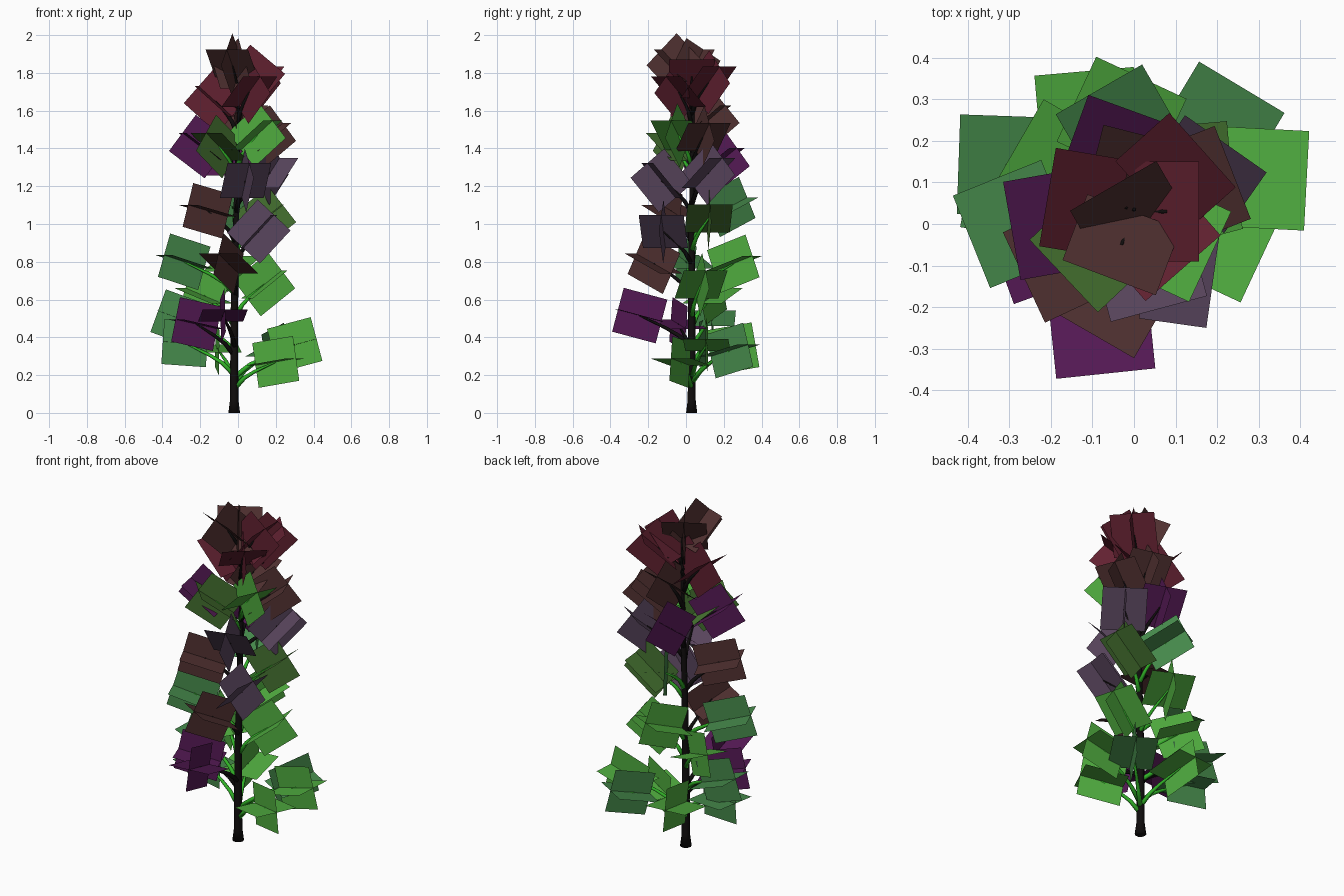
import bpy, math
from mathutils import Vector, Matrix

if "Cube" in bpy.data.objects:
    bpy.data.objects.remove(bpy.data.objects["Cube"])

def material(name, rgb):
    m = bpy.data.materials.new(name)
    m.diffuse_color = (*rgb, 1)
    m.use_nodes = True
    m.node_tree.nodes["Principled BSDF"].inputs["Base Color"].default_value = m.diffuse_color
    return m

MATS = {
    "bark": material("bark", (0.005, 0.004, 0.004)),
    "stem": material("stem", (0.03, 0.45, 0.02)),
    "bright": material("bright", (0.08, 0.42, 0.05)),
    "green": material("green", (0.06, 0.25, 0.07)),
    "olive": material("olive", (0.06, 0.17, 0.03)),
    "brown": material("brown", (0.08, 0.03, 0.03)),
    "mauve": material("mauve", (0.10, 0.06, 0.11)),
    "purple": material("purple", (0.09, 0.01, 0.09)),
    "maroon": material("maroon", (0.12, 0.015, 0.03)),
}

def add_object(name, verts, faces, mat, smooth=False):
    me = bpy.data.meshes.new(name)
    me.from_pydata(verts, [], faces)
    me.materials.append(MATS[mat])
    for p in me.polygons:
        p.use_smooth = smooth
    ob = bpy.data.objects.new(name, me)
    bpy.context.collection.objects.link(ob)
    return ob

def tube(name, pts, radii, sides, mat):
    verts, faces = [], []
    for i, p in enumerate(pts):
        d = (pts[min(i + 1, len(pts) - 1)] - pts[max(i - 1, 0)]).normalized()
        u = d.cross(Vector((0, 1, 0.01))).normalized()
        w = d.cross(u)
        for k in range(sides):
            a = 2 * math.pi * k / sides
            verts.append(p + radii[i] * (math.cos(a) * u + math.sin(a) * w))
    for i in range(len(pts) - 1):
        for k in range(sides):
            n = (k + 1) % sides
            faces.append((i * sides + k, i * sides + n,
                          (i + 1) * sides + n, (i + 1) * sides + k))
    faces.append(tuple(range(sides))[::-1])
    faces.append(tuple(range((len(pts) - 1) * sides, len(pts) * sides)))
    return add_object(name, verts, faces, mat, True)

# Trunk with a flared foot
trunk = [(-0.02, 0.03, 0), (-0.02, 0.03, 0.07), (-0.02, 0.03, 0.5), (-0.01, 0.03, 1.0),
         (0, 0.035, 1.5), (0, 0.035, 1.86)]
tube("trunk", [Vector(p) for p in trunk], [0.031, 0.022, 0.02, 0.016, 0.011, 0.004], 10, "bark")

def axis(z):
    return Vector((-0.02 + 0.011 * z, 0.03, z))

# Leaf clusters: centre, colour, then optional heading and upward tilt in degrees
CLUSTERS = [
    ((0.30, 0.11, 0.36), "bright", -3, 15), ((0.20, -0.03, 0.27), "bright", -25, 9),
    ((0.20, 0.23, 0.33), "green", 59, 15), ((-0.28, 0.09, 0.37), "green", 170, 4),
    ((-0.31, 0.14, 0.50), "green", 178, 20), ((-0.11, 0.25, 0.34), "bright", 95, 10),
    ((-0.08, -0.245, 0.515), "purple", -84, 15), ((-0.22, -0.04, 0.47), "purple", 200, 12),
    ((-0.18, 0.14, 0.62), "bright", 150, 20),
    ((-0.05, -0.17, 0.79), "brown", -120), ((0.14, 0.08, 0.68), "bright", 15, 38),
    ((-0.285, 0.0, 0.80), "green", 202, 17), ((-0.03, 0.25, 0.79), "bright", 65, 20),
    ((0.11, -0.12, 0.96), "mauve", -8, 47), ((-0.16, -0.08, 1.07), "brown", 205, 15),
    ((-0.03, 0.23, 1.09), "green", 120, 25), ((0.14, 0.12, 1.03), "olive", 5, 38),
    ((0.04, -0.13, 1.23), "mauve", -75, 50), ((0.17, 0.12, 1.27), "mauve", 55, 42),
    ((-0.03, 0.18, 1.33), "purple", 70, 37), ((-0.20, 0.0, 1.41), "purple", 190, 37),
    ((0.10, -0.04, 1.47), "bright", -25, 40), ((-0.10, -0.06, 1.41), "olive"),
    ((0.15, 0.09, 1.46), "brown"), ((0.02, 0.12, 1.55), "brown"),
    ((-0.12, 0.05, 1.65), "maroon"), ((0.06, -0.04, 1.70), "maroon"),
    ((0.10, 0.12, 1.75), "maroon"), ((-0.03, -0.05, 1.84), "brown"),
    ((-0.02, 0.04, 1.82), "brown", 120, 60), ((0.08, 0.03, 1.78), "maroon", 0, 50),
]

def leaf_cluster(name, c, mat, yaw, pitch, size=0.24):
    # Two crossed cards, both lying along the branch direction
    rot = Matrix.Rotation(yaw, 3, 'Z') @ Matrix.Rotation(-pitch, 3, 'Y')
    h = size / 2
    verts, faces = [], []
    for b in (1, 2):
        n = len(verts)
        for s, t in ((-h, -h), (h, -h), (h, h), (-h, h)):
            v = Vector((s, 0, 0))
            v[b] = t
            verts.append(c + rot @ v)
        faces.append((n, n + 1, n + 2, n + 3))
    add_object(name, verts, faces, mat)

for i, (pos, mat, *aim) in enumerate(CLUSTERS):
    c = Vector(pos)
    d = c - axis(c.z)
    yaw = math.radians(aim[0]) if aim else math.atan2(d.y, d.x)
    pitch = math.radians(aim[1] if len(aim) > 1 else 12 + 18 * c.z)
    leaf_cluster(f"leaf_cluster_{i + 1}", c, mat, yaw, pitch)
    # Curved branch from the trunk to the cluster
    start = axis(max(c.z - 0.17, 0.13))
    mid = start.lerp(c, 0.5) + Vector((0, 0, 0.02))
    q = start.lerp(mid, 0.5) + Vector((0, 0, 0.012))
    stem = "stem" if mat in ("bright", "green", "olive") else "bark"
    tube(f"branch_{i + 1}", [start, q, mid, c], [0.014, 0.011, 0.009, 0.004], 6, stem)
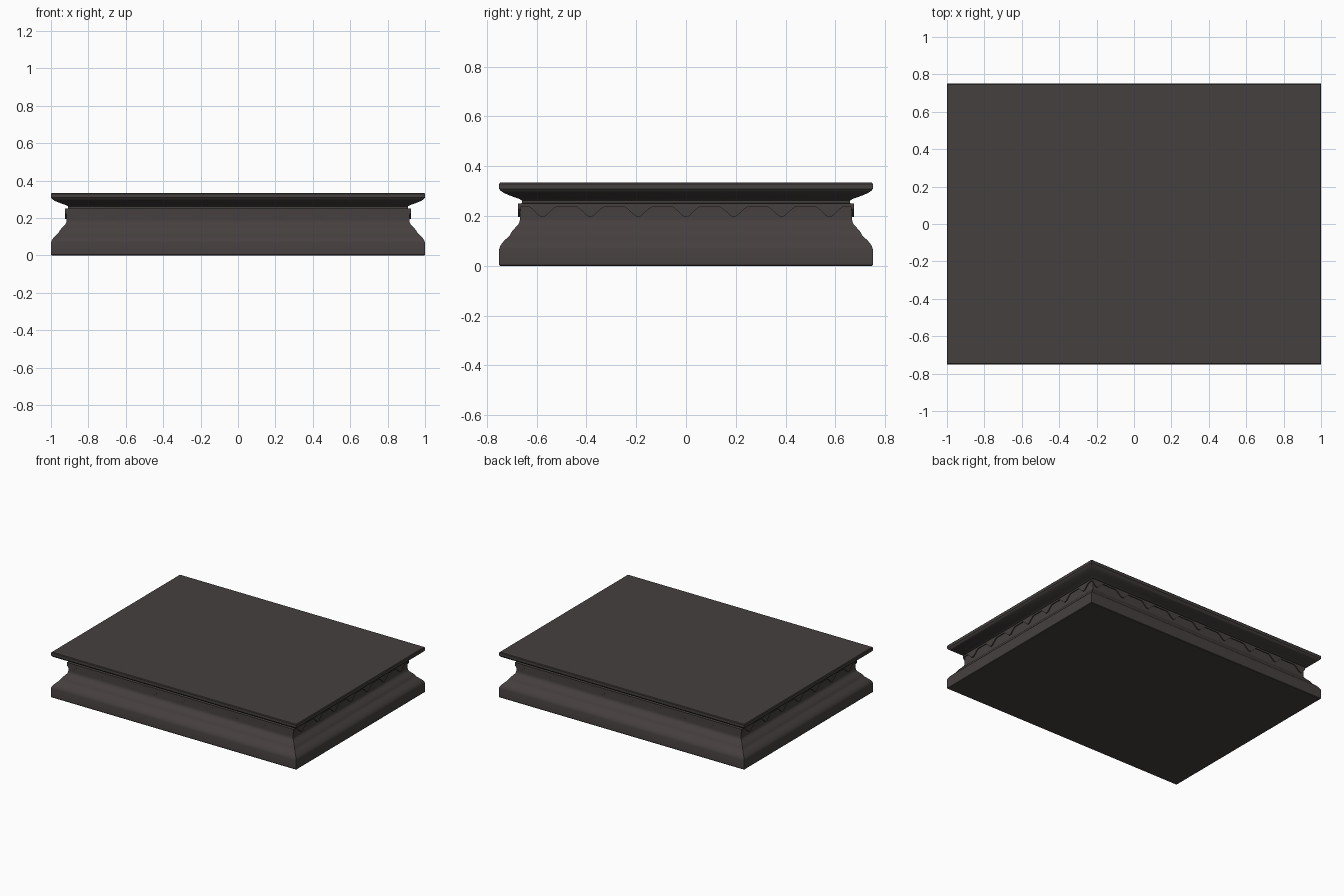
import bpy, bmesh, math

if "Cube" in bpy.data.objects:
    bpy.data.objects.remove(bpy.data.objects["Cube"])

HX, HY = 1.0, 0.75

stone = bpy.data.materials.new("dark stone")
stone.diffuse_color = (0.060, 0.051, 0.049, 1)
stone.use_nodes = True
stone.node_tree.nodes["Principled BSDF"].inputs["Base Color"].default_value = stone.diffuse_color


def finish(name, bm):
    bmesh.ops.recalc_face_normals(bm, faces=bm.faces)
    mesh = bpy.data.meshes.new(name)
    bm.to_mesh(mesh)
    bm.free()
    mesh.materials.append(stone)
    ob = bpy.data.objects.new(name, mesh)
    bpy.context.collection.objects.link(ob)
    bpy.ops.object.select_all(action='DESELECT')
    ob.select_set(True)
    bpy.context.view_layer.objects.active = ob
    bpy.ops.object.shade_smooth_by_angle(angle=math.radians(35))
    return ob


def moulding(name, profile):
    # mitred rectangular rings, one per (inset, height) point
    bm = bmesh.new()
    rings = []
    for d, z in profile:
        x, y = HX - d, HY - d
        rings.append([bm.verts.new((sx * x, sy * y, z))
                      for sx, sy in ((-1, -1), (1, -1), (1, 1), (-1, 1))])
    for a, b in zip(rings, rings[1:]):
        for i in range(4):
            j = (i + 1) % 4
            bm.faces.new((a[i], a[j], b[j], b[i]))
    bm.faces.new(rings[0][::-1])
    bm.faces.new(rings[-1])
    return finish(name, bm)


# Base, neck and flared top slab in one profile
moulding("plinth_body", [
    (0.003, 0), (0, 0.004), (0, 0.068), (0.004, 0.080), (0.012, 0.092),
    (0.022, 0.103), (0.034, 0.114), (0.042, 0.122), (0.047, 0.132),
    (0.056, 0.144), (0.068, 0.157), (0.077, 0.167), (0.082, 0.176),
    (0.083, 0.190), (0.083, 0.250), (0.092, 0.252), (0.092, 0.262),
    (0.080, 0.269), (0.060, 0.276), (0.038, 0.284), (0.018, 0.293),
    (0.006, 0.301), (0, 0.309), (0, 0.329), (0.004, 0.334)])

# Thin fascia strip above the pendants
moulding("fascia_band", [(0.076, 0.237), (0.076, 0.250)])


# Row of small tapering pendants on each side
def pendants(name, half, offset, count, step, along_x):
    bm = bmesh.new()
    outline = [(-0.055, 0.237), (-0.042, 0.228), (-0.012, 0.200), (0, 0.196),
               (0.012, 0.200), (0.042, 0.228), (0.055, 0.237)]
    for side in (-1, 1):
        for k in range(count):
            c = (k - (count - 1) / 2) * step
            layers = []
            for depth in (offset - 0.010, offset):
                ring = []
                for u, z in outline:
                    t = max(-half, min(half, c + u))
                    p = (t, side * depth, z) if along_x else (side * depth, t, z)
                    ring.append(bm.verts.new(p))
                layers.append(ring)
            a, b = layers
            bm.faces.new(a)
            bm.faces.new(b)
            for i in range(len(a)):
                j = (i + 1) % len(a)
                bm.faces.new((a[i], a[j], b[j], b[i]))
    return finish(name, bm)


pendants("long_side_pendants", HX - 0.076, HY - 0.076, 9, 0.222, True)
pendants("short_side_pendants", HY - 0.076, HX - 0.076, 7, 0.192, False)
# # #
Scan the data above, find each line with "True", and copy it.

→ Solved problem
    m.use_nodes = True
    return add_object(name, verts, faces, mat, True)
stone.use_nodes = True
    ob.select_set(True)
pendants("long_side_pendants", HX - 0.076, HY - 0.076, 9, 0.222, True)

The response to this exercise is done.